● Problem description: Give back, word for word, the lines in the listing below from the one holding "handle.translate(0, -1.125, 0);" down to the one holding "sector.name = 'setting' + (i + 1);", both ends included.

BEGIN

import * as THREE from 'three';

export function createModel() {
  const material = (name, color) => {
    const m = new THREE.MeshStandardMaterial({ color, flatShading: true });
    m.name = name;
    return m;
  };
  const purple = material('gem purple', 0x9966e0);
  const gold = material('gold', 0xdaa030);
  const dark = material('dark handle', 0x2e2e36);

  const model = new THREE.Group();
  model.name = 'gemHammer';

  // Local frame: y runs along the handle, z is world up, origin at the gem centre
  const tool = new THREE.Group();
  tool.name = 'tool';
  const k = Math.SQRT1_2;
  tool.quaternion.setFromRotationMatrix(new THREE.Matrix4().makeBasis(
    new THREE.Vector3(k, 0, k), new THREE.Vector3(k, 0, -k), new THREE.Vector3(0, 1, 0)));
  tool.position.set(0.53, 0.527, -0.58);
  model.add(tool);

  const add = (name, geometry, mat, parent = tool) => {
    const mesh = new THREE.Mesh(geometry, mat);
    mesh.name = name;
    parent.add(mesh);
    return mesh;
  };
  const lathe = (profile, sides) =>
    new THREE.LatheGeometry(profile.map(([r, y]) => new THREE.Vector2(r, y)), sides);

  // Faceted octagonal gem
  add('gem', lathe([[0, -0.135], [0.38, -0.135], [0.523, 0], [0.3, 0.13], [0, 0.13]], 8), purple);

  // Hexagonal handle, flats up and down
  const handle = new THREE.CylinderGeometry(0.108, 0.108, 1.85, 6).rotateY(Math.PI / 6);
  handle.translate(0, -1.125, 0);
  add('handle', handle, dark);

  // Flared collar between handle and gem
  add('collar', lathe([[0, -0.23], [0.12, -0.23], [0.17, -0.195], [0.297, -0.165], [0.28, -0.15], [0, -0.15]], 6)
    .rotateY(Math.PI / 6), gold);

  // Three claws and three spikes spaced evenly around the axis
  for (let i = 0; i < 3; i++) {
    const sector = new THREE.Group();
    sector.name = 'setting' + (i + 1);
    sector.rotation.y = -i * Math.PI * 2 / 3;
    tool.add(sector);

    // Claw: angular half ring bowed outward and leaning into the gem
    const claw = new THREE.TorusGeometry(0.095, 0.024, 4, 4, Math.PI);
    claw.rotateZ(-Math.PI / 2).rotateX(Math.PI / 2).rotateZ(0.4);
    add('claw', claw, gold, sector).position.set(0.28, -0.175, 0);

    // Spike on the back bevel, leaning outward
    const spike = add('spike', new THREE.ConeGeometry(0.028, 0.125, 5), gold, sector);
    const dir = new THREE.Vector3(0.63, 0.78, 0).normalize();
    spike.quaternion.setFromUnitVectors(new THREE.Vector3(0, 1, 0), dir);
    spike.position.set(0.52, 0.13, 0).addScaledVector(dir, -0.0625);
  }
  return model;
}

END

● Answer area:
  handle.translate(0, -1.125, 0);
  add('handle', handle, dark);

  // Flared collar between handle and gem
  add('collar', lathe([[0, -0.23], [0.12, -0.23], [0.17, -0.195], [0.297, -0.165], [0.28, -0.15], [0, -0.15]], 6)
    .rotateY(Math.PI / 6), gold);

  // Three claws and three spikes spaced evenly around the axis
  for (let i = 0; i < 3; i++) {
    const sector = new THREE.Group();
    sector.name = 'setting' + (i + 1);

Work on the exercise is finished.